Meanwhile Jack Jones of the TGWU had gone to the TUC for support. The General Council issued a statement saying that unless the dockers were released, a one day general strike would be called. It was scheduled for Monday, 31 July. But now something remarkable happened. A figure called the Official Solicitor appeared, applying to the Court of Appeal for the men to be released, on the grounds that the National Industrial Relations Court had no right to have them locked up, and the evidence from private detectives was insuffient.
On July 26, after less than a week's incarceration, the gates flew open, and the amazed five dockers walked free to a joyous reception.
The dockers' struggle was not over. Vic Turner continued to play a part in it. With fellow stewards he argued that they were not against modernisation, quite the contrary, but it should not come at the expense of jobs and workers' rights. They proposed incorporating technical changes, employing dockers, meeting environmental concerns by using river transport and using gains in available dockland space for ordinary Londoners.
Vic Turner had to take redundancy when the Royal Group of docks closed down. He started working for Newham council.He stood as a Labour councillor and was elected for Beamerside ward in 1984. In 1977 he became mayor of Newham.But he never let this honour take him away from ordinary working people, his fellow dockers, or the defence of union rights.
In 1998 Vic was elected president of the United Campaign for the Repeal of Anti-union Laws, a post in which he remained.
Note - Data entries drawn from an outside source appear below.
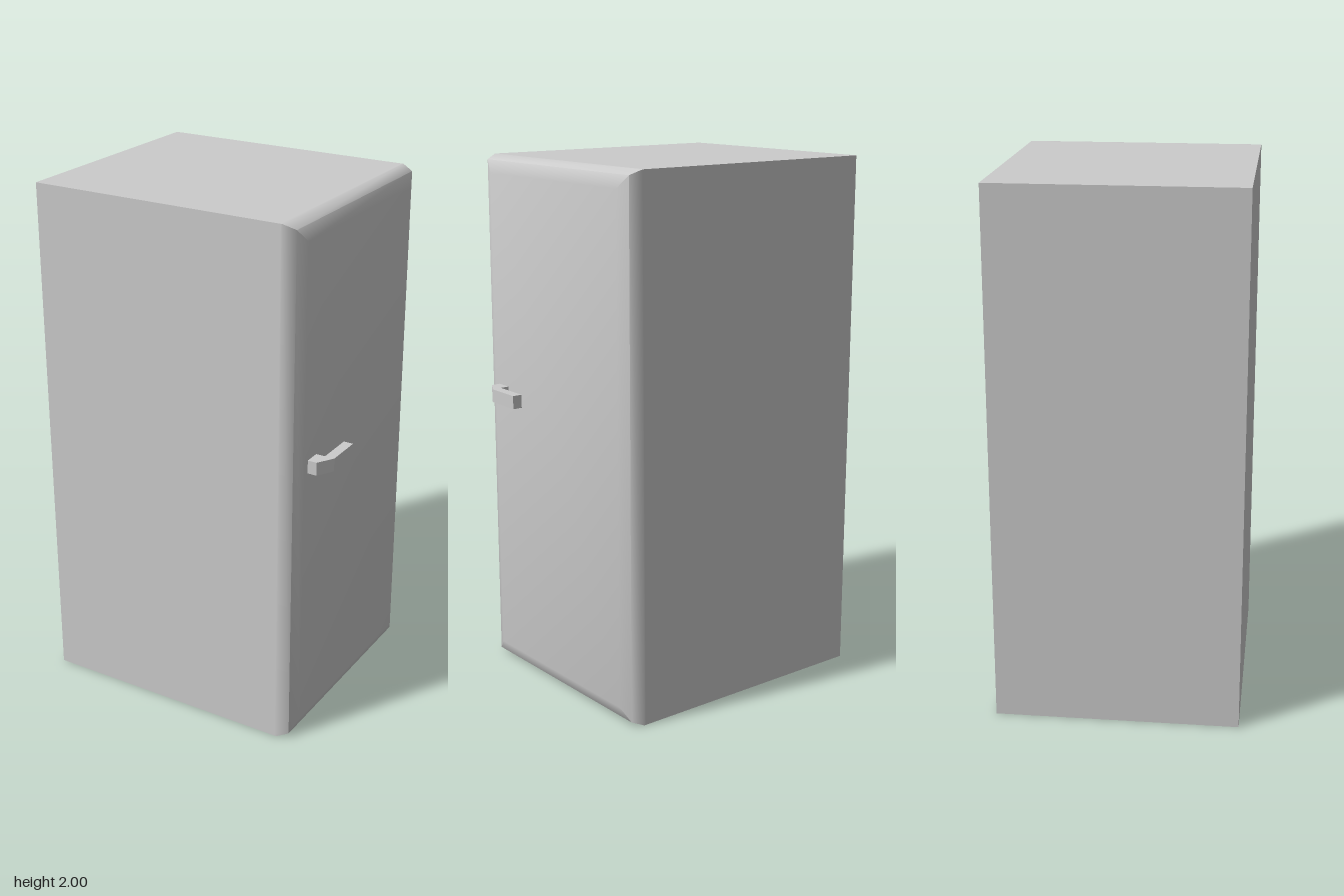
import * as THREE from 'three';
import { toCreasedNormals } from 'three/addons/utils/BufferGeometryUtils.js';

const HEIGHT = 2, HALF_DEPTH = 0.455;

// Rectangular section at x, shrunk by inset on all four sides
function section(x, inset) {
  const top = HEIGHT - inset, z = HALF_DEPTH - inset;
  return [[x, inset, -z], [x, top, -z], [x, top, z], [x, inset, z]];
}

// Skin successive sections along +x and cap both ends
function loft(rings) {
  const pos = [];
  const quad = (a, b, c, d) => pos.push(...a, ...b, ...c, ...a, ...c, ...d);
  for (let i = 0; i < rings.length - 1; i++) {
    for (let j = 0; j < 4; j++) {
      const k = (j + 1) % 4;
      quad(rings[i][j], rings[i][k], rings[i + 1][k], rings[i + 1][j]);
    }
  }
  quad(...rings[rings.length - 1]);
  quad(...[...rings[0]].reverse());
  const geometry = new THREE.BufferGeometry();
  geometry.setAttribute('position', new THREE.Float32BufferAttribute(pos, 3));
  return toCreasedNormals(geometry, THREE.MathUtils.degToRad(50));
}

export function createModel() {
  const group = new THREE.Group();
  group.name = 'refrigerator';
  const material = new THREE.MeshStandardMaterial({ color: 0xcccccc });

  // Cabinet, with rounded edges around the door face at +x
  const cabinet = new THREE.Mesh(loft([
    section(-0.57, 0),
    section(0.425, 0),
    section(0.432, 0),
    section(0.476, 0.018),
    section(0.495, 0.065),
  ]), material);
  cabinet.name = 'cabinet';
  group.add(cabinet);

  // Hooked door handle: plan outline in x, z, raised along y
  const outline = [
    [0.495, 0.303], [0.53, 0.303], [0.53, 0.16], [0.567, 0.16],
    [0.567, 0.303], [0.53, 0.365], [0.495, 0.365],
  ].map(([x, z]) => new THREE.Vector2(x, -z));
  const handleGeometry = new THREE.ExtrudeGeometry(new THREE.Shape(outline), {
    depth: 0.05, bevelEnabled: false,
  });
  handleGeometry.rotateX(-Math.PI / 2);
  const handle = new THREE.Mesh(handleGeometry, material);
  handle.name = 'doorHandle';
  handle.position.y = 1.085;
  group.add(handle);

  return group;
}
It was the Labour government's retention of these restrictions, which the Tories now want to reinforce, that helped prevent solidarity with the Liverpool dockers, thus further sapping trade unionism in the docks, as well as later penalising airport workers who wanted to support the Gate Gourmet workers. Had the TGWU, and its successor Unite, not to mention the TUC and the other unions, not retreated from taking on these attacks, we would be in a far better position to fight back against what this government is doing.
Happily, the young workers taking part in the new wave of struggle such as threw back the big electrical employers last year seem not to have heard of the laws with which the bureaucrats excused their timidity, and treat the bosses and the authorities with the disrespect they deserve. This has even started to infect some of us old 'uns. And to give credit where due, Unite under new management seems to be going along with some change.
Vic Turner was always willing to talk to young trade unionists and took a keen interest in political developments. I heard him speak on the anniversary of the Penrtonville 5 battle in 2007, and again last July on the 40th anniversary, when he spoke alongside Tony Merrick and Derek Watkins at a rally on the Isle of Dogs. Already the recipient of the TGWU's gold medal Vic was presented with a silver "docker's tanner", which commemorates the famous 1889 strike - demanding 6d an hour - which established trade unionism on the London docks.
Among those who came to the event was Jimmy Nolan, leader of the Liverpool dockers fight. And besides assorted old codgers like myself there were some younger people, including a couple of guys who came along from the anti-Olympic demo that had been taking place that day, to discuss what can be done..
Leaving it to others to reminisce about the events of 1972, Vic Turner spoke about what he had learned over the years, about working class tradition, and about passing it on, for the future.
He said: "It's a fight we have to continue. It doesn't depend on any individuals - it's about all of us."
Vic Turner's funeral is on the 18th January at 2.45 at the City of London crematorium.
Some sources, and tributes from Roger Sutton, of Greater London Association of Trades Union Councils, who organised the 40th anniversary event, and Bob Crow of the RMT